14358671_10157456394680405_4743425172741720158_nAt Shoppe Black, we’re all about supporting Black owned businesses. I’ve seen Luvvie rocking t-shirts, sweaters, and other gear that comes from Black companies. I asked her how important it is to her that we support Black owned businesses? “It’s really important,” she said.  “We need to build black wealth and part of how we do that is by supporting Black owned businesses and put dollars into Black people who are doing good work.”

awe-luv-tees-slideshowLuvvie likes to buy shirts from Black graphic designers and she partners with a Black t-shirt designer to carry her t-shirt line. “I think any way we can collaborate with those who are doing dope things is good. I think we should sometimes go out of our way to ensure that we are keeping the money in the Black community.”

4lu9aayu
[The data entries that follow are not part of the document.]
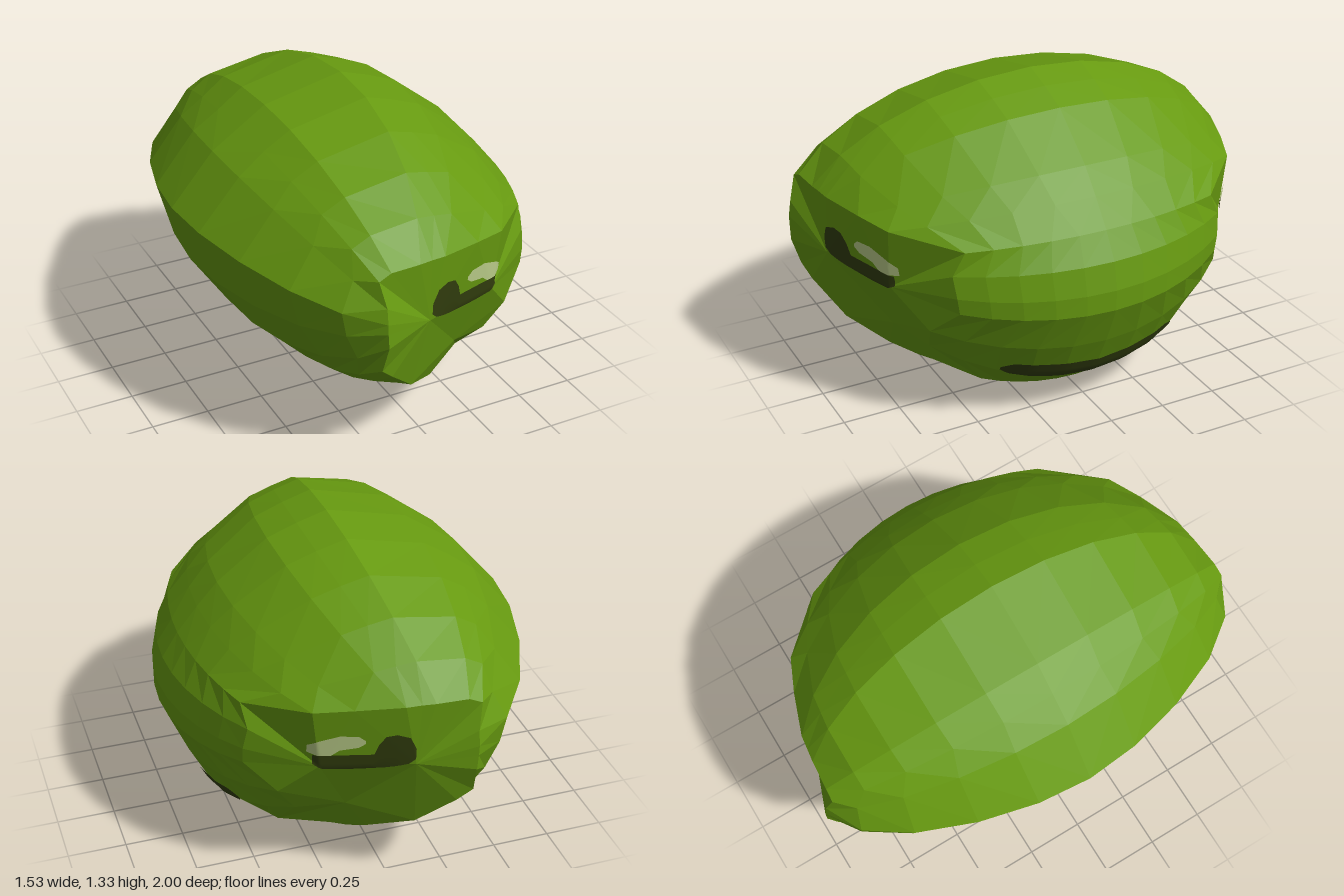
import * as THREE from 'three';

const bodyMat = new THREE.MeshStandardMaterial({ color: 0x679a10 });
bodyMat.name = 'leaf green';
const darkMat = new THREE.MeshStandardMaterial({ color: 0x333f0e });
darkMat.name = 'dark olive';
const glintMat = new THREE.MeshStandardMaterial({ color: 0xbfd18c });
glintMat.name = 'pale green';

// Spokes: outline x, y, then where the cheek ridge crosses the spoke (fraction, depth z)
const SPOKES = [
  [-0.77, 0.87, 0.16, 1], [-0.58, 1.09, 0.24, 0.99], [-0.46, 1.17, 0.43, 0.96], [-0.34, 1.25, 0.41, 0.955],
  [0.01, 1.33, 0.355, 0.945], [0.14, 1.29, 0.38, 0.938], [0.27, 1.24, 0.41, 0.93], [0.49, 1.07, 0.55, 0.865],
  [0.58, 0.97, 0.68, 0.8], [0.67, 0.86, 0.87, 0.57], [0.74, 0.75, 0.79, 0.62], [0.765, 0.63, 0.79, 0.61],
  [0.765, 0.54, 0.79, 0.6], [0.69, 0.36, 0.72, 0.68], [0.6, 0.18, 0.7, 0.65], [0.43, 0.05, 0.9, 0.42],
  [0.19, 0, 0.69, 0.71], [-0.03, 0.06, 0.63, 0.84], [-0.27, 0.15, 0.48, 0.935], [-0.4, 0.25, 0.46, 0.96],
  [-0.54, 0.37, 0.25, 1], [-0.7, 0.61, 0.18, 1],
];
const CX = -0.2, CY = 0.7;
const BANDS = 5; // bands from the middle seam to the ridge

// Cheek corners (behind eye, below eye, before eye) and the one each spoke runs to
const CHEEK = [[-0.06, 0.64, 0.92], [0.17, 0.37, 0.73], [0.3, 0.62, 0.79]];
const cheekCorner = (i) => (i >= 8 && i <= 13 ? 2 : i >= 14 && i <= 17 ? 1 : 0);

function makeBody() {
  const pos = [], index = [], n = SPOKES.length;
  for (const s of [1, -1]) {
    const base = pos.length / 3, cheek = base + (BANDS + 1) * n;
    const face = (a, b, c) => index.push(...(s > 0 ? [a, b, c] : [a, c, b]));

    // Rounded shell, slightly pinched at the back
    for (let k = 0; k <= BANDS; k++) {
      for (const [sx, sy, f, ridgeZ] of SPOKES) {
        const full = Math.acos(f), angle = full * k / BANDS, r = Math.cos(angle);
        const back = Math.min(1, Math.max(0, (-sx - 0.4) / 0.3));
        const z = ridgeZ * Math.sin(angle) / Math.sin(full) * (1 - 0.2 * back * r ** 4);
        pos.push(CX + (sx - CX) * r, CY + (sy - CY) * r, s * z);
      }
    }
    for (const [x, y, z] of CHEEK) pos.push(x, y, s * z);

    for (let i = 0; i < n; i++) {
      const j = (i + 1) % n;
      for (let k = 0; k < BANDS; k++) {
        const a = base + k * n + i, b = base + k * n + j;
        face(a, b + n, b);
        face(a, a + n, b + n);
      }
      // Flat cheek facets
      const a = base + BANDS * n + i, b = base + BANDS * n + j;
      const p = cheek + cheekCorner(i), q = cheek + cheekCorner(j);
      face(a, q, b);
      if (p !== q) face(a, p, q);
    }
    face(cheek, cheek + 1, cheek + 2);
  }
  const g = new THREE.BufferGeometry();
  g.setAttribute('position', new THREE.Float32BufferAttribute(pos, 3));
  g.setIndex(index);
  const flat = g.toNonIndexed();
  flat.computeVertexNormals();
  const mesh = new THREE.Mesh(flat, bodyMat);
  mesh.name = 'head';
  mesh.updateMatrixWorld(true);
  return mesh;
}

// Thin painted patch laid on the head; columns are [across, low, high]
function makePatch(name, head, columns, material, axis, side, lift) {
  const STEPS = 6, ROWS = 5, pos = [], index = [];
  const ray = new THREE.Raycaster();
  const dir = axis === 'z' ? new THREE.Vector3(0, 0, -side) : new THREE.Vector3(-1, 0, 0);
  const total = (columns.length - 1) * STEPS;
  for (let i = 0; i <= total; i++) {
    const c = Math.min(Math.floor(i / STEPS), columns.length - 2), t = i / STEPS - c;
    const [u, lo, hi] = columns[c].map((v, q) => v + (columns[c + 1][q] - v) * t);
    for (let j = 0; j <= ROWS; j++) {
      const v = lo + (hi - lo) * j / ROWS;
      const from = axis === 'z' ? new THREE.Vector3(u, v, 3 * side) : new THREE.Vector3(3, v, -u);
      ray.set(from, dir);
      const p = ray.intersectObject(head)[0].point.addScaledVector(dir, -lift);
      pos.push(p.x, p.y, p.z);
    }
  }
  for (let i = 0; i < total; i++) {
    for (let j = 0; j < ROWS; j++) {
      const a = i * (ROWS + 1) + j, b = a + ROWS + 1;
      if (side > 0) index.push(a, b, b + 1, a, b + 1, a + 1);
      else index.push(a, b + 1, b, a, a + 1, b + 1);
    }
  }
  const g = new THREE.BufferGeometry();
  g.setAttribute('position', new THREE.Float32BufferAttribute(pos, 3));
  g.setIndex(index);
  g.computeVertexNormals();
  const mesh = new THREE.Mesh(g, material);
  mesh.name = name;
  return mesh;
}

export function createModel() {
  const group = new THREE.Group();
  group.name = 'head model';
  const head = makeBody();
  group.add(head);

  // Eyes: a dark hooked shape with a pale glint, on both cheeks
  const eye = [
    [-0.055, 0.67, 0.72], [-0.03, 0.645, 0.775], [0.02, 0.63, 0.79], [0.06, 0.622, 0.78],
    [0.085, 0.62, 0.74], [0.1, 0.618, 0.69], [0.2, 0.61, 0.685], [0.29, 0.61, 0.68], [0.325, 0.63, 0.675],
  ];
  const glint = [
    [0.135, 0.745, 0.76], [0.16, 0.725, 0.78], [0.23, 0.71, 0.782],
    [0.26, 0.683, 0.77], [0.31, 0.678, 0.75], [0.345, 0.685, 0.72],
  ];
  for (const side of [1, -1]) {
    const label = side > 0 ? 'left' : 'right';
    group.add(makePatch(label + 'Eye', head, eye, darkMat, 'z', side, 0.006));
    group.add(makePatch(label + 'EyeGlint', head, glint, glintMat, 'z', side, 0.008));
  }

  // Mouth: a wide shallow smile
  const half = [[0.41, 0.245, 0.262], [0.36, 0.205, 0.28], [0.2, 0.165, 0.26]];
  const mouth = [...half.map(([u, a, b]) => [-u, a, b]), [0, 0.15, 0.245], ...half.slice().reverse()];
  group.add(makePatch('mouth', head, mouth, darkMat, 'x', 1, 0.008));
  return group;
}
When asked if she has any advice for other writers who want to take their craft to the next level, she said, “They just have to keep at it. Keep doing the work. Sometimes people think that you just have to show up and things will happen. No, you have to do it when it’s not paying you money. You have to do it because you love it. The love will keep you going even when it’s difficult and you are exhausted.”

“So, what’s next for Luvvie?”, I asked. “I think TV is next,” she said. “I’d like to see my book adapted to a TV show. I may also try my hand at TV writing. I’m open to see what drops at my feet.”

If Luvvie’s current success is any indicator, we know we’ll be seeing many more dope projects from her.

redpumplogotransLuvvie is the founder of The Red Pump Project, a nonprofit organization that raises awareness about the impact of HIV/AIDS on women and girls.

I’m Judging You: The Do-Better Manual is now available for purchase here.

 

-Tony Lawson